### Work item
Print the records exactly as written, and let no picture into the answer.

### Input data

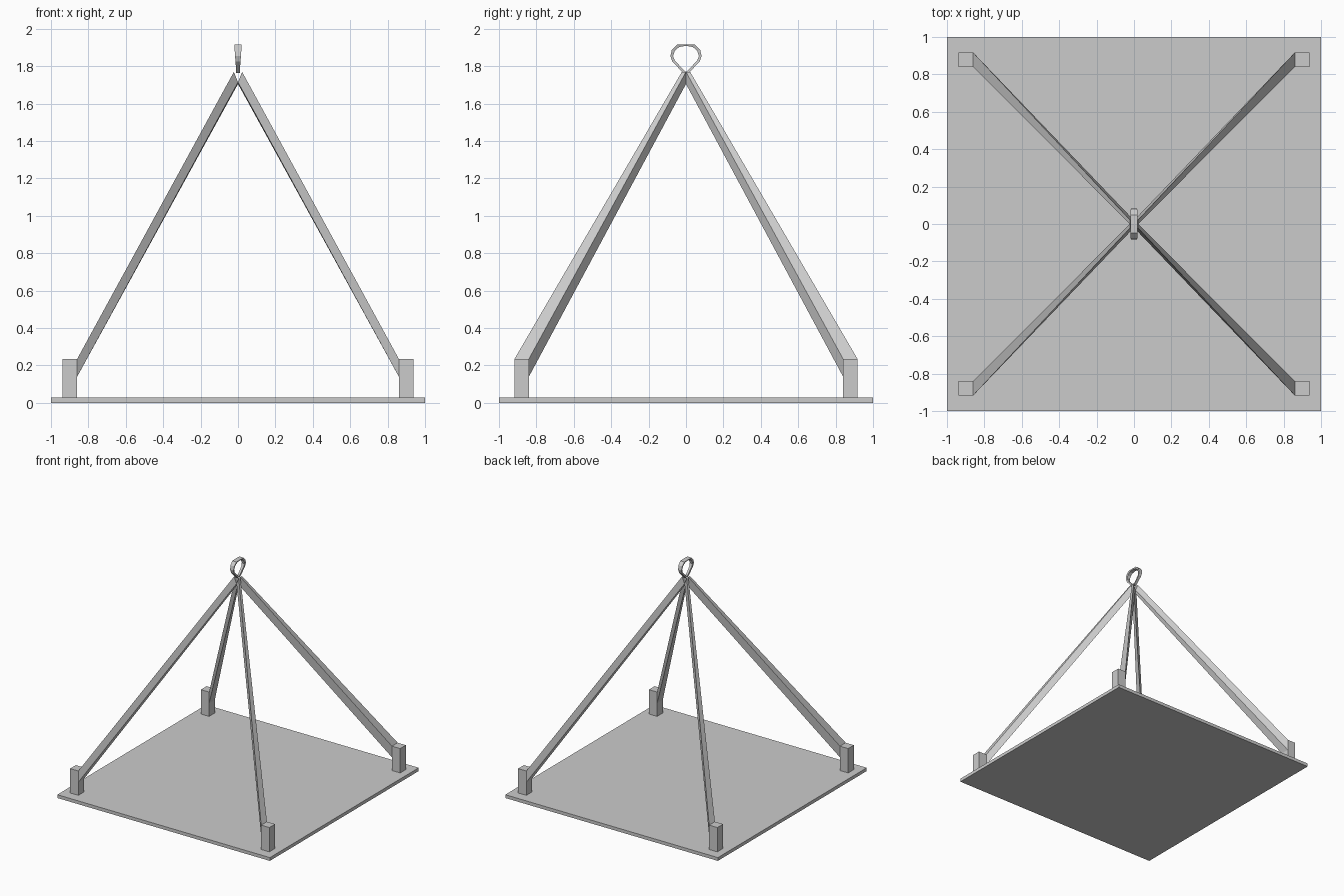
import bpy
from mathutils import Vector

if "Cube" in bpy.data.objects:
    bpy.data.objects.remove(bpy.data.objects["Cube"])


def make(name, verts, faces):
    mesh = bpy.data.meshes.new(name)
    mesh.from_pydata(verts, [], faces)
    obj = bpy.data.objects.new(name, mesh)
    bpy.context.collection.objects.link(obj)
    # consistent outward normals
    import bmesh
    bm = bmesh.new()
    bm.from_mesh(mesh)
    bmesh.ops.recalc_face_normals(bm, faces=bm.faces)
    bm.to_mesh(mesh)
    bm.free()
    return obj


def loft(name, rings, closed=False):
    n, k = len(rings[0]), len(rings)
    verts = [Vector(p) for r in rings for p in r]
    faces = []
    for i in range(k if closed else k - 1):
        a, b = i * n, (i + 1) % k * n
        for j in range(n):
            m = (j + 1) % n
            faces.append((a + j, a + m, b + m, b + j))
    if not closed:
        faces += [tuple(range(n)), tuple(range((k - 1) * n, k * n))]
    return make(name, verts, faces)


def rect(x0, x1, y0, y1, z):
    return [(x0, y0, z), (x1, y0, z), (x1, y1, z), (x0, y1, z)]


def mirror_xy(obj):
    mod = obj.modifiers.new("Mirror", 'MIRROR')
    mod.use_axis = (True, True, False)
    mod.use_mirror_merge = False


# Flat square platform
loft("platform", [rect(-1, 1, -1, 1, 0), rect(-1, 1, -1, 1, 0.028)])

# Corner posts
mirror_xy(loft("corner_posts", [rect(0.86, 0.937, 0.84, 0.917, 0.02),
                                rect(0.86, 0.937, 0.84, 0.917, 0.235)]))

# Tapered suspension beams, from post faces to the apex
foot = [(0.86, 0.84, 0.14), (0.86, 0.917, 0.14), (0.86, 0.917, 0.235), (0.86, 0.84, 0.235)]
apex = [(0.0, 0.0, 1.705), (0.0, 0.02, 1.715), (0.022, 0.022, 1.77), (0.022, 0.0, 1.77)]
mirror_xy(loft("suspension_beams", [foot, apex]))

# Hanging loop: outer (y, z), inner (y, z), half width
half = [((0.016, 1.765), (0.004, 1.772), 0.010),
        ((0.073, 1.825), (0.060, 1.830), 0.013),
        ((0.083, 1.855), (0.069, 1.855), 0.016),
        ((0.076, 1.888), (0.060, 1.883), 0.018),
        ((0.048, 1.915), (0.036, 1.903), 0.020)]
flip = [((-o[0], o[1]), (-i[0], i[1]), w) for o, i, w in reversed(half)]
top = [((0.0, 1.917), (0.0, 1.909), 0.020)]
rings = [[(-w, *o), (w, *o), (w * 0.8, *i), (-w * 0.8, *i)] for o, i, w in half + top + flip]
loft("hanging_loop", rings, closed=True)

### Written reply
import bpy
from mathutils import Vector

if "Cube" in bpy.data.objects:
    bpy.data.objects.remove(bpy.data.objects["Cube"])


def make(name, verts, faces):
    mesh = bpy.data.meshes.new(name)
    mesh.from_pydata(verts, [], faces)
    obj = bpy.data.objects.new(name, mesh)
    bpy.context.collection.objects.link(obj)
    # consistent outward normals
    import bmesh
    bm = bmesh.new()
    bm.from_mesh(mesh)
    bmesh.ops.recalc_face_normals(bm, faces=bm.faces)
    bm.to_mesh(mesh)
    bm.free()
    return obj


def loft(name, rings, closed=False):
    n, k = len(rings[0]), len(rings)
    verts = [Vector(p) for r in rings for p in r]
    faces = []
    for i in range(k if closed else k - 1):
        a, b = i * n, (i + 1) % k * n
        for j in range(n):
            m = (j + 1) % n
            faces.append((a + j, a + m, b + m, b + j))
    if not closed:
        faces += [tuple(range(n)), tuple(range((k - 1) * n, k * n))]
    return make(name, verts, faces)


def rect(x0, x1, y0, y1, z):
    return [(x0, y0, z), (x1, y0, z), (x1, y1, z), (x0, y1, z)]


def mirror_xy(obj):
    mod = obj.modifiers.new("Mirror", 'MIRROR')
    mod.use_axis = (True, True, False)
    mod.use_mirror_merge = False


# Flat square platform
loft("platform", [rect(-1, 1, -1, 1, 0), rect(-1, 1, -1, 1, 0.028)])

# Corner posts
mirror_xy(loft("corner_posts", [rect(0.86, 0.937, 0.84, 0.917, 0.02),
                                rect(0.86, 0.937, 0.84, 0.917, 0.235)]))

# Tapered suspension beams, from post faces to the apex
foot = [(0.86, 0.84, 0.14), (0.86, 0.917, 0.14), (0.86, 0.917, 0.235), (0.86, 0.84, 0.235)]
apex = [(0.0, 0.0, 1.705), (0.0, 0.02, 1.715), (0.022, 0.022, 1.77), (0.022, 0.0, 1.77)]
mirror_xy(loft("suspension_beams", [foot, apex]))

# Hanging loop: outer (y, z), inner (y, z), half width
half = [((0.016, 1.765), (0.004, 1.772), 0.010),
        ((0.073, 1.825), (0.060, 1.830), 0.013),
        ((0.083, 1.855), (0.069, 1.855), 0.016),
        ((0.076, 1.888), (0.060, 1.883), 0.018),
        ((0.048, 1.915), (0.036, 1.903), 0.020)]
flip = [((-o[0], o[1]), (-i[0], i[1]), w) for o, i, w in reversed(half)]
top = [((0.0, 1.917), (0.0, 1.909), 0.020)]
rings = [[(-w, *o), (w, *o), (w * 0.8, *i), (-w * 0.8, *i)] for o, i, w in half + top + flip]
loft("hanging_loop", rings, closed=True)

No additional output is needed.